Mission specialists, who pay $125,000 for the 10- to 14-day missions, will also pull double duty as researchers, including sonar and laser scanning, videography, documenting the state of Titanic, even piloting Titan via a Bluetooth-enabled game controller. “Everyone will have an active role,” Rush says. “I need people who understand that this is a mission with a scientific purpose.”
Titan is equipped with multiple external cameras, multi-beam sonar, 40,000 lumens of external light, a laser scanner and the largest viewport of any deep-diving submersible. The mission specialists will have personal tablets that allow them to access any camera as the submersible performs a survey of the wreck. The expedition will also research marine life and microbial species that have made the wreck home, as Titanic is now as much an “artificial reef ” as a sunken vessel, Rush says.
Parks Stephenson, a Titanic explorer, first dove the wreck in 2005 and surveyed the site again five years later by robot. Last year he explored the outer hull via the Triton sub Limiting Factor and says he noticed “significant differences.”
Compared to 2005, when Titanic looked like a “dead zone,” Stephenson says, it is now teeming with marine life. But he also noticed erosion in the upper decks, including one of its most popular sights, the captain’s porcelain bathtub, now buried under a collapsed ceiling.
“One of the more sobering things we expect to see are shoes and clothing,” says Rush. “Our nautical archaeologists will document those and try to understand more about the lives of wealthy people at the turn of the last century.”
These dive missions, the only eyes allowed on the Unesco-protected site, are key to understanding the state of Titanic. “At the rate it’s currently dissolving, estimates range the vessel will be around from [another] 10 to 50 years,” Rush says. “But most people expect it to be gone in 20 years.”

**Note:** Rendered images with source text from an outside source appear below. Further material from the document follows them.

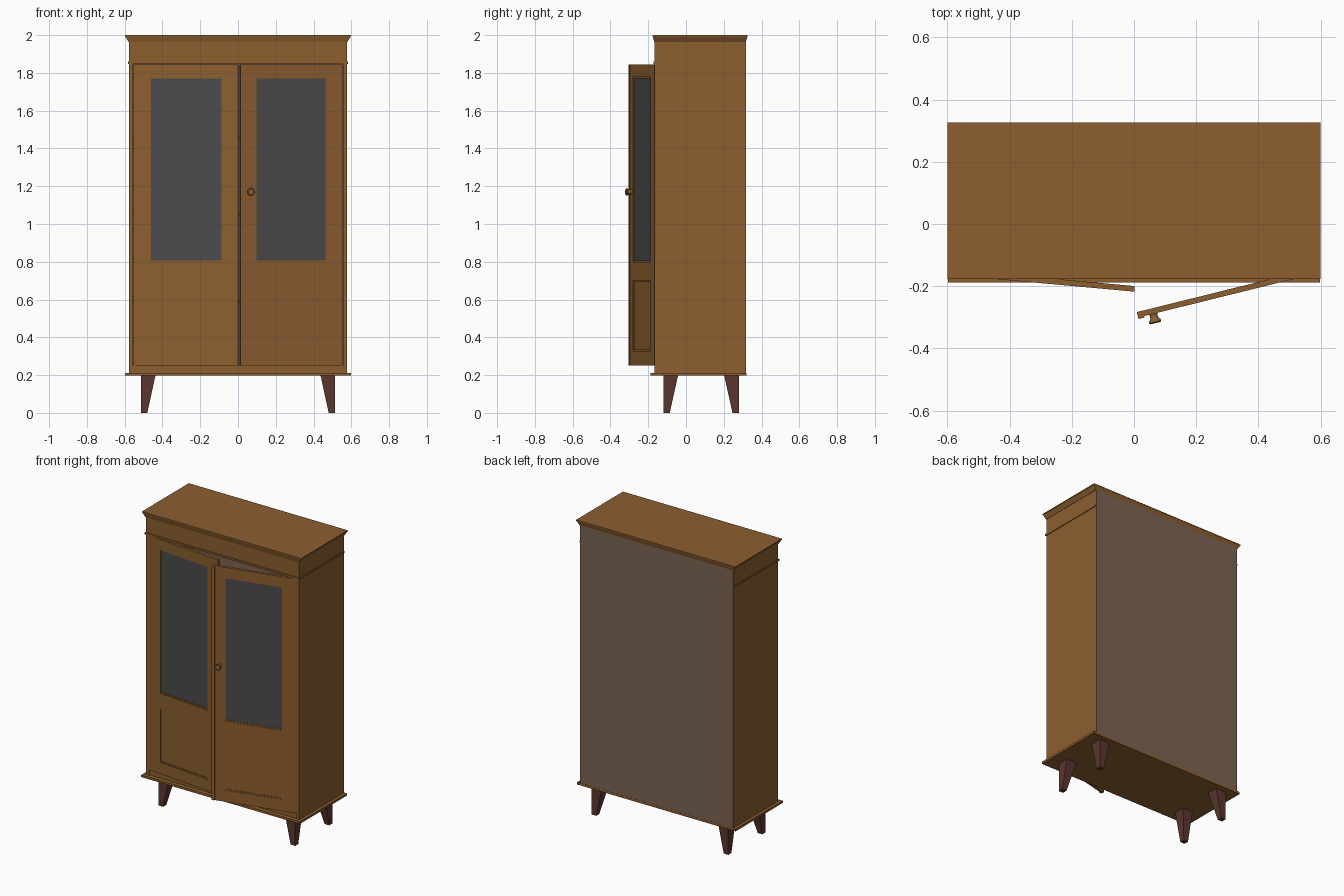
import bpy, bmesh, math
from mathutils import Matrix, Vector

if "Cube" in bpy.data.objects:
    bpy.data.objects.remove(bpy.data.objects["Cube"])


def material(name, rgb):
    m = bpy.data.materials.new(name)
    m.diffuse_color = (*rgb, 1)
    m.use_nodes = True
    m.node_tree.nodes["Principled BSDF"].inputs["Base Color"].default_value = m.diffuse_color
    return m


WOOD = material("warm wood", (0.262, 0.114, 0.028))
PANEL = material("grey brown backing", (0.205, 0.128, 0.086))
GLASS = material("dark glass", (0.070, 0.070, 0.070))
LEG = material("dark leg wood", (0.105, 0.037, 0.029))


def frustum(bm, lo, hi):
    """Closed block between two rectangles (x0, x1, y0, y1, z)."""
    rings = []
    for x0, x1, y0, y1, z in (lo, hi):
        rings.append([bm.verts.new(p) for p in
                      ((x0, y0, z), (x1, y0, z), (x1, y1, z), (x0, y1, z))])
    a, b = rings
    bm.faces.new(a[::-1])
    bm.faces.new(b)
    for i in range(4):
        j = (i + 1) % 4
        bm.faces.new((a[i], a[j], b[j], b[i]))


def block(bm, x0, x1, y0, y1, z0, z1):
    frustum(bm, (x0, x1, y0, y1, z0), (x0, x1, y0, y1, z1))


def finish(name, bm, mat, matrix=None):
    if matrix is not None:
        bm.transform(matrix)
    bmesh.ops.recalc_face_normals(bm, faces=bm.faces[:])
    me = bpy.data.meshes.new(name)
    bm.to_mesh(me)
    bm.free()
    me.materials.append(mat)
    ob = bpy.data.objects.new(name, me)
    bpy.context.collection.objects.link(ob)
    return ob


def box(name, mat, *dims, matrix=None):
    bm = bmesh.new()
    block(bm, *dims)
    return finish(name, bm, mat, matrix)


FRONT, BACK, HALF = -0.167, 0.316, 0.577

# carcass
box("base_board", WOOD, -0.597, 0.597, -0.188, 0.319, 0.197, 0.212)
for s, side in ((-1, "left"), (1, "right")):
    x0, x1 = sorted((s * HALF, s * 0.555))
    box(side + "_side", WOOD, x0, x1, FRONT, BACK, 0.212, 1.85)
box("bottom_rail", WOOD, -0.555, 0.555, -0.160, 0.30, 0.212, 0.25)
box("back_panel", PANEL, -0.575, 0.575, 0.306, 0.318, 0.212, 1.972)
for i, z in enumerate((0.59, 1.05, 1.455)):
    box("shelf_%d" % (i + 1), WOOD, -0.555, 0.555, -0.125, 0.306, z - 0.008, z + 0.008)

# frieze, thin moulding and flared cornice
box("frieze", WOOD, -HALF, HALF, FRONT, BACK, 1.855, 1.965)
box("moulding", WOOD, -0.582, 0.582, -0.173, 0.316, 1.847, 1.859)
bm = bmesh.new()
frustum(bm, (-0.579, 0.579, -0.168, 0.317, 1.963), (-0.597, 0.597, -0.176, 0.325, 1.993))
block(bm, -0.599, 0.599, -0.177, 0.326, 1.993, 2.0)
finish("cornice", bm, WOOD)

# tapered legs, straight on the outer corner sides
for s, side in ((-1, "left"), (1, "right")):
    for front, ya, top_y, low_y in (("front", -0.12, -0.042, -0.086), ("back", 0.28, 0.202, 0.246)):
        def rect(xi, yi, z):
            xs, ys = sorted((s * 0.514, s * xi)), sorted((ya, yi))
            return (*xs, *ys, z)
        bm = bmesh.new()
        frustum(bm, rect(0.480, low_y, 0.0), rect(0.437, top_y, 0.198))
        finish("%s_%s_leg" % (front, side), bm, LEG)

# doors: local x runs from the hinge, local -y is the outside
W, Z0, Z1, T = 0.556, 0.25, 1.845, 0.018
U0, U1 = 0.084, 0.476


def door_matrix(s, degrees):
    a = math.radians(degrees)
    along = Vector((-s * math.cos(a), -math.sin(a), 0))
    inward = Vector((-s * math.sin(a), math.cos(a), 0))
    m = Matrix.Identity(4)
    for r in range(3):
        m[r][0], m[r][1] = along[r], inward[r]
        m[r][3] = (s * 0.553, FRONT, 0)[r]
    return m


def bead(bm, z0, z1, w=0.008, y=0.003):
    block(bm, U0, U0 + w, y, T, z0, z1)
    block(bm, U1 - w, U1, y, T, z0, z1)
    block(bm, U0 + w, U1 - w, y, T, z0, z0 + w)
    block(bm, U0 + w, U1 - w, y, T, z1 - w, z1)


for s, side, angle in ((-1, "left", 5.2), (1, "right", 13.9)):
    m = door_matrix(s, angle)
    bm = bmesh.new()
    block(bm, 0, U0, 0, T, Z0, Z1)
    block(bm, U1, W, 0, T, Z0, Z1)
    for z0, z1 in ((Z0, 0.328), (0.70, 0.798), (1.778, Z1)):
        block(bm, U0, U1, 0, T, z0, z1)
    if s > 0:  # closing strip on the free edge
        block(bm, W - 0.02, W, -0.005, 0, Z0, Z1)
    finish(side + "_door_frame", bm, WOOD, m)
    bm = bmesh.new()
    bead(bm, 0.328, 0.70)
    bead(bm, 0.798, 1.778)
    finish(side + "_door_beading", bm, WOOD, m)
    box(side + "_door_panel", WOOD, U0, U1, 0.006, 0.014, 0.328, 0.70, matrix=m)
    box(side + "_door_glass", GLASS, U0, U1, 0.006, 0.012, 0.798, 1.778, matrix=m)

# turned knob on the right door
profile = [(0.014, 0.001), (0.012, -0.006), (0.013, -0.014), (0.019, -0.022),
           (0.020, -0.027), (0.016, -0.031)]
bm = bmesh.new()
N = 20
rings = [[bm.verts.new((0.506 + r * math.cos(2 * math.pi * i / N), y,
                        1.17 + r * math.sin(2 * math.pi * i / N))) for i in range(N)]
         for r, y in profile]
for a, b in zip(rings, rings[1:]):
    for i in range(N):
        j = (i + 1) % N
        bm.faces.new((a[i], a[j], b[j], b[i]))
bm.faces.new(rings[0])
bm.faces.new(rings[-1])
knob = finish("door_knob", bm, WOOD, door_matrix(1, 13.9))
bpy.context.view_layer.objects.active = knob
knob.select_set(True)
bpy.ops.object.shade_smooth_by_angle(angle=math.radians(40))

Stephenson, however, notes the inch- thick steel hull will be around for many decades. It’s the superstructure, made of thinner steel, that is now being eaten away. “The upper steel is thin as gauze in places,” he says. “All the ship’s distinguishing features could soon collapse, making the wreck uglier. If you want to see Titanic as she looks in the pictures, the sooner you dive, the better.”